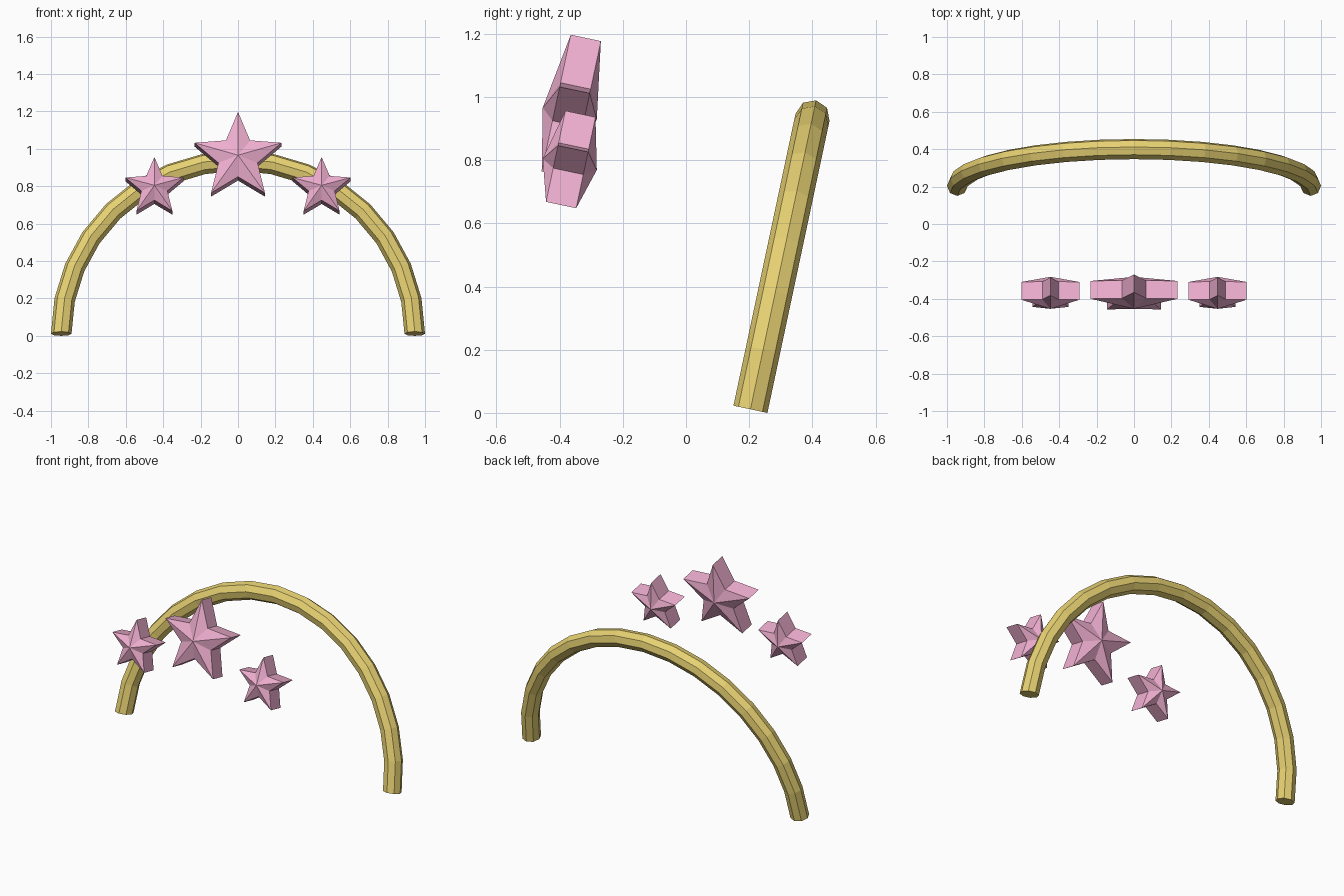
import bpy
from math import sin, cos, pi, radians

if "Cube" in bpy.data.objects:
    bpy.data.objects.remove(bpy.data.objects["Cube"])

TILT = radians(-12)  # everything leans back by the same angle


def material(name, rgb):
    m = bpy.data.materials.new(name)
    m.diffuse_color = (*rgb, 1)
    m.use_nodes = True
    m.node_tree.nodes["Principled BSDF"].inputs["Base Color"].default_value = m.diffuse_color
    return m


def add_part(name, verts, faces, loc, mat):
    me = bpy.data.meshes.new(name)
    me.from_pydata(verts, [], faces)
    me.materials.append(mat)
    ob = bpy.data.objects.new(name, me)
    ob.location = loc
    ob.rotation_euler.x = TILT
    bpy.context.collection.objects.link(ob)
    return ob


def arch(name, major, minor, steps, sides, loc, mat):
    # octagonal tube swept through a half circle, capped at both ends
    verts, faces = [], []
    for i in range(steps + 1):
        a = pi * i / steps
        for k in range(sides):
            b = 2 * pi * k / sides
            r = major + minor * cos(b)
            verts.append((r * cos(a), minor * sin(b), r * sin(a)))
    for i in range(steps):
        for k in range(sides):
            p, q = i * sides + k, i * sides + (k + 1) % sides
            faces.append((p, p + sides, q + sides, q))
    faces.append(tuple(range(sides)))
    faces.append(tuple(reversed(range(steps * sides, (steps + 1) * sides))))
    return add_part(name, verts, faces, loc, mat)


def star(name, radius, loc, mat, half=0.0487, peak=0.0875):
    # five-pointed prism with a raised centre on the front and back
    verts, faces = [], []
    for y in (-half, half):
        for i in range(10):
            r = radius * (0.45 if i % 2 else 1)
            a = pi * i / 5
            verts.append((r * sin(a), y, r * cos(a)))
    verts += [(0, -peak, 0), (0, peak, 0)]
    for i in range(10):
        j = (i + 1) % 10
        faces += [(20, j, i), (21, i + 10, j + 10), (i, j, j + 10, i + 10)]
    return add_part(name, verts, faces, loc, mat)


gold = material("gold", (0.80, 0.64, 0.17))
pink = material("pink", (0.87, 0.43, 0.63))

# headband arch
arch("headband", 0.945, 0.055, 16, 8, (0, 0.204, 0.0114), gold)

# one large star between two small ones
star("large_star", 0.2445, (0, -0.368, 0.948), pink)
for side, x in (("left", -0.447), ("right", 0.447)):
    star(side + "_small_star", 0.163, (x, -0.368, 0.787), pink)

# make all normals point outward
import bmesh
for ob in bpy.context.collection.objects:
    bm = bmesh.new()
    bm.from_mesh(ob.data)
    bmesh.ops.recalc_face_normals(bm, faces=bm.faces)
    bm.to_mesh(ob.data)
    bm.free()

Task description: What you return must be the entries above, exactly as they appear, without any pictures.

Your response:
import bpy
from math import sin, cos, pi, radians

if "Cube" in bpy.data.objects:
    bpy.data.objects.remove(bpy.data.objects["Cube"])

TILT = radians(-12)  # everything leans back by the same angle


def material(name, rgb):
    m = bpy.data.materials.new(name)
    m.diffuse_color = (*rgb, 1)
    m.use_nodes = True
    m.node_tree.nodes["Principled BSDF"].inputs["Base Color"].default_value = m.diffuse_color
    return m


def add_part(name, verts, faces, loc, mat):
    me = bpy.data.meshes.new(name)
    me.from_pydata(verts, [], faces)
    me.materials.append(mat)
    ob = bpy.data.objects.new(name, me)
    ob.location = loc
    ob.rotation_euler.x = TILT
    bpy.context.collection.objects.link(ob)
    return ob


def arch(name, major, minor, steps, sides, loc, mat):
    # octagonal tube swept through a half circle, capped at both ends
    verts, faces = [], []
    for i in range(steps + 1):
        a = pi * i / steps
        for k in range(sides):
            b = 2 * pi * k / sides
            r = major + minor * cos(b)
            verts.append((r * cos(a), minor * sin(b), r * sin(a)))
    for i in range(steps):
        for k in range(sides):
            p, q = i * sides + k, i * sides + (k + 1) % sides
            faces.append((p, p + sides, q + sides, q))
    faces.append(tuple(range(sides)))
    faces.append(tuple(reversed(range(steps * sides, (steps + 1) * sides))))
    return add_part(name, verts, faces, loc, mat)


def star(name, radius, loc, mat, half=0.0487, peak=0.0875):
    # five-pointed prism with a raised centre on the front and back
    verts, faces = [], []
    for y in (-half, half):
        for i in range(10):
            r = radius * (0.45 if i % 2 else 1)
            a = pi * i / 5
            verts.append((r * sin(a), y, r * cos(a)))
    verts += [(0, -peak, 0), (0, peak, 0)]
    for i in range(10):
        j = (i + 1) % 10
        faces += [(20, j, i), (21, i + 10, j + 10), (i, j, j + 10, i + 10)]
    return add_part(name, verts, faces, loc, mat)


gold = material("gold", (0.80, 0.64, 0.17))
pink = material("pink", (0.87, 0.43, 0.63))

# headband arch
arch("headband", 0.945, 0.055, 16, 8, (0, 0.204, 0.0114), gold)

# one large star between two small ones
star("large_star", 0.2445, (0, -0.368, 0.948), pink)
for side, x in (("left", -0.447), ("right", 0.447)):
    star(side + "_small_star", 0.163, (x, -0.368, 0.787), pink)

# make all normals point outward
import bmesh
for ob in bpy.context.collection.objects:
    bm = bmesh.new()
    bm.from_mesh(ob.data)
    bmesh.ops.recalc_face_normals(bm, faces=bm.faces)
    bm.to_mesh(ob.data)
    bm.free()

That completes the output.